The dying of an old year, the birth of a new one – it’s a traditional time for taking stock, for looking both forward and back. A tradition that, I think it’s reasonable to assume, is older than almost every other.
The modern mock-druids may gather (rather fatuously) at Stonehenge at midsummer, but the ancient stones themselves are aligned not to the summer sunrise but to the midwinter sunset.
Mike Parker Pearson, the pre-eminent modern expert on the archaeology of Stonehenge, is convinced the site was a major centre of prehistoric pilgrimage. And that the enormous winter gatherings that seem to have taken place nearby ritualised the meeting of the living and the dead.
Ancestor-worship – or, if not worship exactly, then ancestor-awareness – seems to have been central to most early religions. As, indeed, is the case with most religions today. In fact, you could say that the relationship between life and death, the living and the dead, is what religion is all about.
So, though I don’t consider myself religious, I shall take a moment at this ritualistic time to celebrate a few of those we have lost since the winter sun last dipped so low in the sky. (It’s likely that as many future-famous people will be born in 2014 as there were famous departed in 2013, but we don’t know yet who they will be… )
Somewhere in that great concert hall in the sky, they've put together quite a supergroup. Lou Reed duetting on vocals with Reg Presley of The Troggs, the wonderful JJ Cale on guitar and Ray Manzarek of The Doors on keyboards. (I nearly wrote “the inimitable JJ Cale”, but that wouldn’t be true – Eric Clapton has made a long and lucrative career out of imitating him pretty accurately.)
That fine foursome got well beyond the classic rock-star checking-out age of 27: Cale and Manzarek were 74, Reed and Presley 71. Manzarek survived his more famous band-mate Jim Morrison by 32 years, Morrison being one of the 27 club, along with Brian Jones, Jimi Hendrix, Janis Joplin, Kurt Cobain and Amy Winehouse.
The four would, of course, need a drummer to complete a perfect line-up. The recent passing of Richard Coughlan of Caravan at age 66 may not have been so widely noted, but he too was an excellent musician and would have fitted a rich sound-world well.
Another of this year’s lamented departed was also a keen drummer in his youth. Perhaps not quite keen enough, though.
Lewis Collins started drumming with his dad’s band when he was 13 and also joined a bunch of Liverpool schoolmates in a group called The Renegades.
On leaving school he got a job at a hairdresser’s, where one of his fellow apprentices told him his brother’s group was looking for a new drummer. Collins reckoned he could make a better living cutting hair, so turned down an audition with Mike McCartney’s big brother Paul’s up-and-coming band. Oh, the fickle finger of fate.
It was, of course, not as a barber that Collins came to fame, but as Bodie in the ITV cop show The Professionals. And he got that gig because the show’s creator, Brian Clemens, knew that he and Martin Shaw – who had already been cast as Doyle – couldn’t stand each other.
So are perfect partnerships made.

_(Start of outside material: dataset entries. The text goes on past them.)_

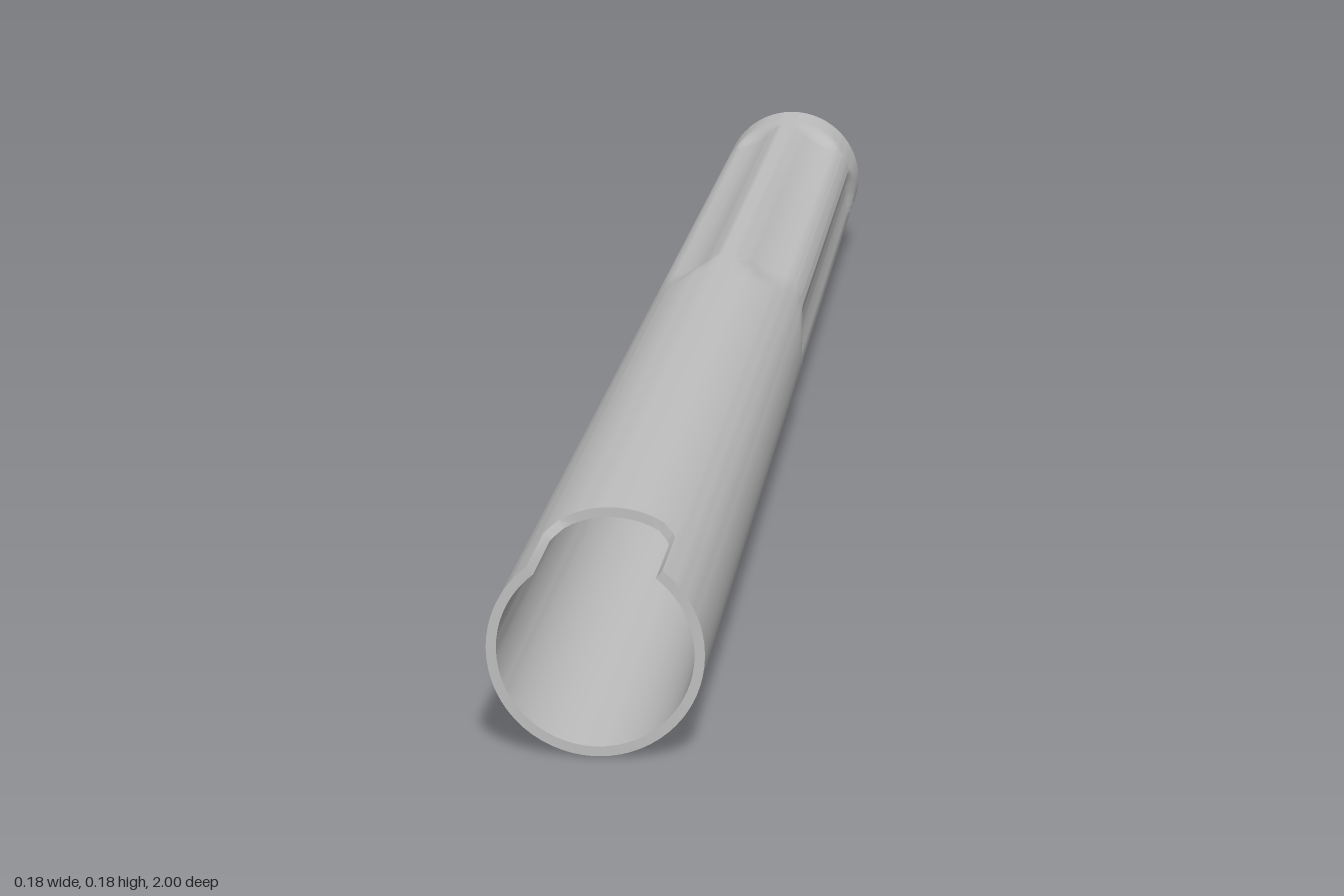
import * as THREE from 'three';
import { toCreasedNormals } from 'three/addons/utils/BufferGeometryUtils.js';

const R = 0.09, WALL = 0.0085, FLUTE_DEPTH = 0.0118, FLUTE_HALF = 22;
const NOTCH_HALF = 38, NOTCH_Z = 0.89;

// How far a flute is cut in at angle a (degrees) and depth z; six flutes at 0, 60, 120...
function dent(a, z) {
  const s = Math.min(THREE.MathUtils.smoothstep(-z, 0.0, 0.13), THREE.MathUtils.smoothstep(z, -0.935, -0.885));
  const off = a - 60 * Math.round(a / 60);
  return FLUTE_DEPTH * Math.max(0, s - (off / FLUTE_HALF) ** 2);
}

// Point on the outer or inner wall
function point(a, z, inner) {
  const r = R - (inner ? WALL : 0) - dent(a, z);
  const t = THREE.MathUtils.degToRad(a);
  return [r * Math.cos(t), R + r * Math.sin(t), z];
}

// Columns around the tube, each with the z of its front end
function makeColumns() {
  const angles = [];
  for (let f = 0; f < 6; f++)
    for (const o of [0, 6, 12, 17, 22, 26, 30, 34, 38, 43, 48, 54]) angles.push(f * 60 + o);
  const cols = angles.map(a => {
    const d = NOTCH_HALF - Math.abs(a - 90);
    if (d <= 0) return { a, end: 1 };
    // rounded inner corners of the notch
    return { a, end: NOTCH_Z + 0.018 * Math.max(0, 1 - d / 11) ** 2 };
  });
  // doubled columns form the straight sides of the notch
  const low = NOTCH_Z + 0.018;
  const lo = 90 - NOTCH_HALF, hi = 90 + NOTCH_HALF;
  cols.splice(cols.findIndex(c => c.a > lo), 0, { a: lo, end: 1 }, { a: lo, end: low });
  cols.splice(cols.findIndex(c => c.a > hi), 0, { a: hi, end: low }, { a: hi, end: 1 });
  return cols;
}

function barrelGeometry() {
  const cols = makeColumns();
  const rows = [-1, -0.935, -0.925, -0.915, -0.905, -0.895, -0.885, -0.5, -0.13, -0.115, -0.1, -0.08, -0.06, -0.04, -0.02, 0, 0.45, 0.85];
  const pos = [];
  const quad = (a, b, c, d) => pos.push(...a, ...b, ...c, ...a, ...c, ...d);
  cols.forEach((c, i) => {
    const n = cols[(i + 1) % cols.length];
    // outer and inner walls
    if (c.a !== n.a) {
      for (let j = 0; j < rows.length; j++) {
        const z = rows[j], last = j === rows.length - 1;
        const zc = last ? c.end : rows[j + 1], zn = last ? n.end : rows[j + 1];
        quad(point(c.a, z), point(n.a, z), point(n.a, zn), point(c.a, zc));
        quad(point(c.a, z, true), point(c.a, zc, true), point(n.a, zn, true), point(n.a, z, true));
      }
      // back rim
      quad(point(c.a, -1), point(c.a, -1, true), point(n.a, -1, true), point(n.a, -1));
    }
    // front rim and notch edges
    quad(point(c.a, c.end, true), point(c.a, c.end), point(n.a, n.end), point(n.a, n.end, true));
  });
  const g = new THREE.BufferGeometry();
  g.setAttribute('position', new THREE.Float32BufferAttribute(pos, 3));
  return toCreasedNormals(g, 0.7);
}

export function createModel() {
  const metal = new THREE.MeshStandardMaterial({ color: 0xbfbfbf });
  metal.name = 'light grey metal';
  const group = new THREE.Group();
  group.name = 'flutedTube';
  const barrel = new THREE.Mesh(barrelGeometry(), metal);
  barrel.name = 'flutedBarrel';
  group.add(barrel);
  return group;
}
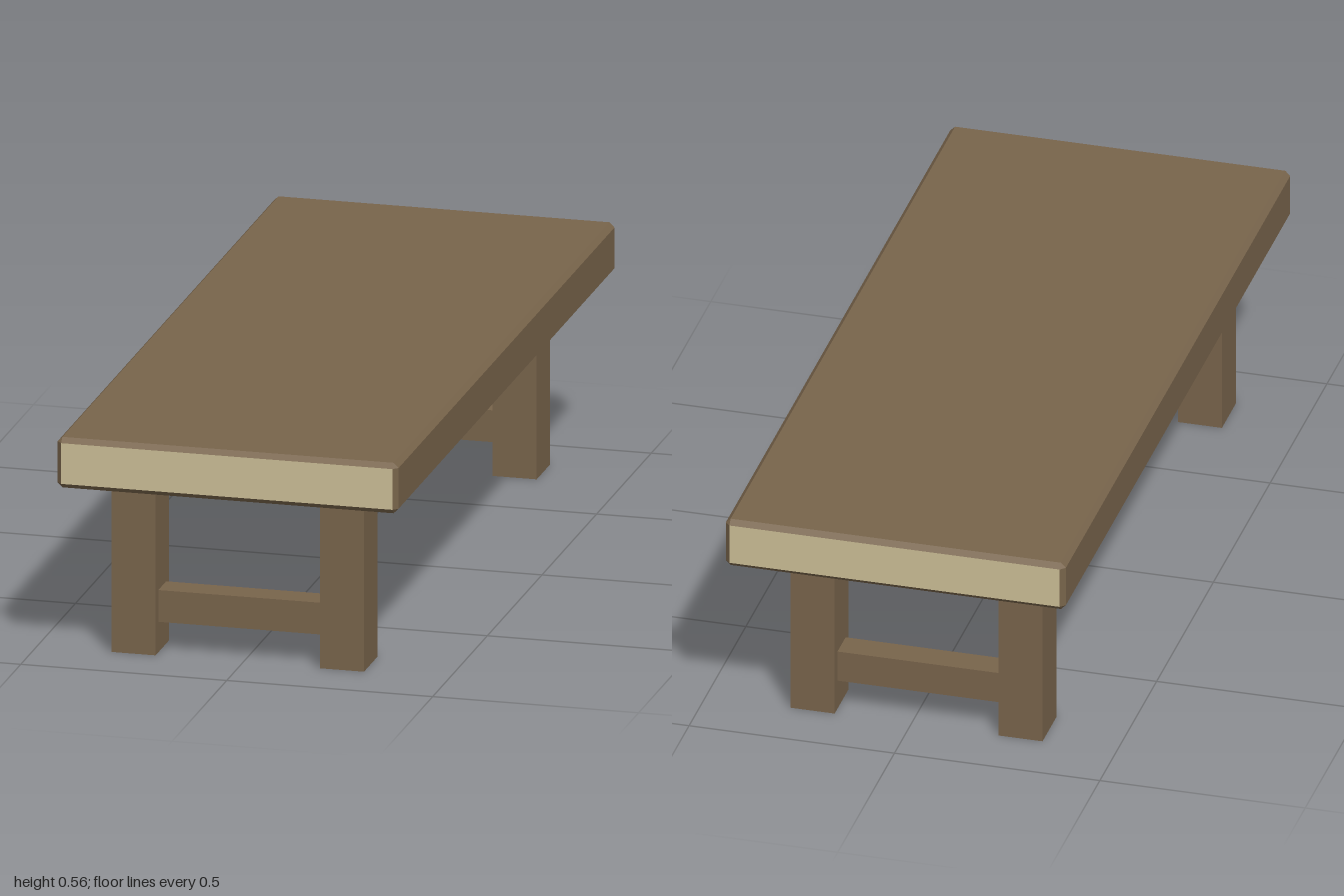
import * as THREE from 'three';
import { ConvexGeometry } from 'three/addons/geometries/ConvexGeometry.js';

const brown = new THREE.MeshStandardMaterial({ name: 'brown wood', color: 0x78644b });
const cream = new THREE.MeshStandardMaterial({ name: 'pale end grain', color: 0xcbbe96 });

// Box with every edge chamfered; its two z ends show pale end grain
function chamferedSlab(w, h, d, c) {
  const points = [];
  for (const sx of [-1, 1]) for (const sy of [-1, 1]) for (const sz of [-1, 1]) {
    for (let face = 0; face < 3; face++) {
      points.push(new THREE.Vector3(
        sx * (w / 2 - (face === 0 ? 0 : c)),
        sy * (h / 2 - (face === 1 ? 0 : c)),
        sz * (d / 2 - (face === 2 ? 0 : c))));
    }
  }
  const geometry = new ConvexGeometry(points);
  const normals = geometry.attributes.normal;
  for (let i = 0; i < normals.count; i += 3) {
    geometry.addGroup(i, 3, Math.abs(normals.getZ(i)) > 0.95 ? 1 : 0);
  }
  return geometry;
}

export function createModel() {
  const group = new THREE.Group();
  group.name = 'lowTable';

  function add(name, geometry, material, x, y, z) {
    const mesh = new THREE.Mesh(geometry, material);
    mesh.name = name;
    mesh.position.set(x, y, z);
    group.add(mesh);
  }

  // Thick table top
  add('tableTop', chamferedSlab(0.828, 0.124, 2, 0.012), [brown, cream], 0, 0.501, 0);

  // Square legs with pale undersides, and a rail joining each pair
  const leg = new THREE.BoxGeometry(0.107, 0.439, 0.122);
  const legMaterials = [brown, brown, brown, cream, brown, brown];
  const rail = new THREE.BoxGeometry(0.4, 0.078, 0.072);
  for (const [end, z] of [['front', 0.789], ['back', -0.791]]) {
    add(end + 'LeftLeg', leg, legMaterials, 0.24, 0.2195, z);
    add(end + 'RightLeg', leg, legMaterials, -0.266, 0.2195, z);
    add(end + 'Rail', rail, brown, -0.013, 0.114, z);
  }
  return group;
}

Well, maybe.
Collins’s other great missed gig was playing James Bond. Producer Cubby Broccoli reckoned he’d have been too realistic. Too likely to spoil the glamorous ritual with a hint of real death.
Thatcher: no laughing matter
Two colossi of world politics took their final exits in 2013.
One was the woman who divided this nation like no one else – loved, or at least admired, by some, loathed by at least as many.
The other was the man who emerged from a long prison sentence to unite what had been the most cruelly divided nation on earth.
One was hailed – during his life and at its end – as scarcely less than a modern saint by people all over the world, of all colours and political shades. Even by those former Conservative students who had once decried him as a terrorist and called for him to be hanged.
The other the woman who did more damage to British industry than the Luftwaffe. Whose catastrophic sell-off of the country’s social housing stock in the 1980s still afflicts the lives of families who weren’t born then. Whose ill-considered Poll Tax led to riots, and whose death was almost as widely celebrated as mourned.
One a man who lifted up the poor and oppressed with astounding compassion and forgiveness.
The other a woman who scorned the working class as “the enemy within”.
All this you know. But there was a detail lurking in the obituaries of Nelson Mandela and Margaret Thatcher that struck me as something fresh – and which may help to explain all of the above.
Along with his many other qualities, several of those who knew Mandela well remarked on his warm sense of humour.
Not even her greatest admirer ever called Thatcher “warm”. And one of those great admirers – her long-time chauffeur Denis Oliver – revealed: “One thing she didn’t have was a sense of humour. I don’t think she knew what humour was.”
That, I think, says a lot.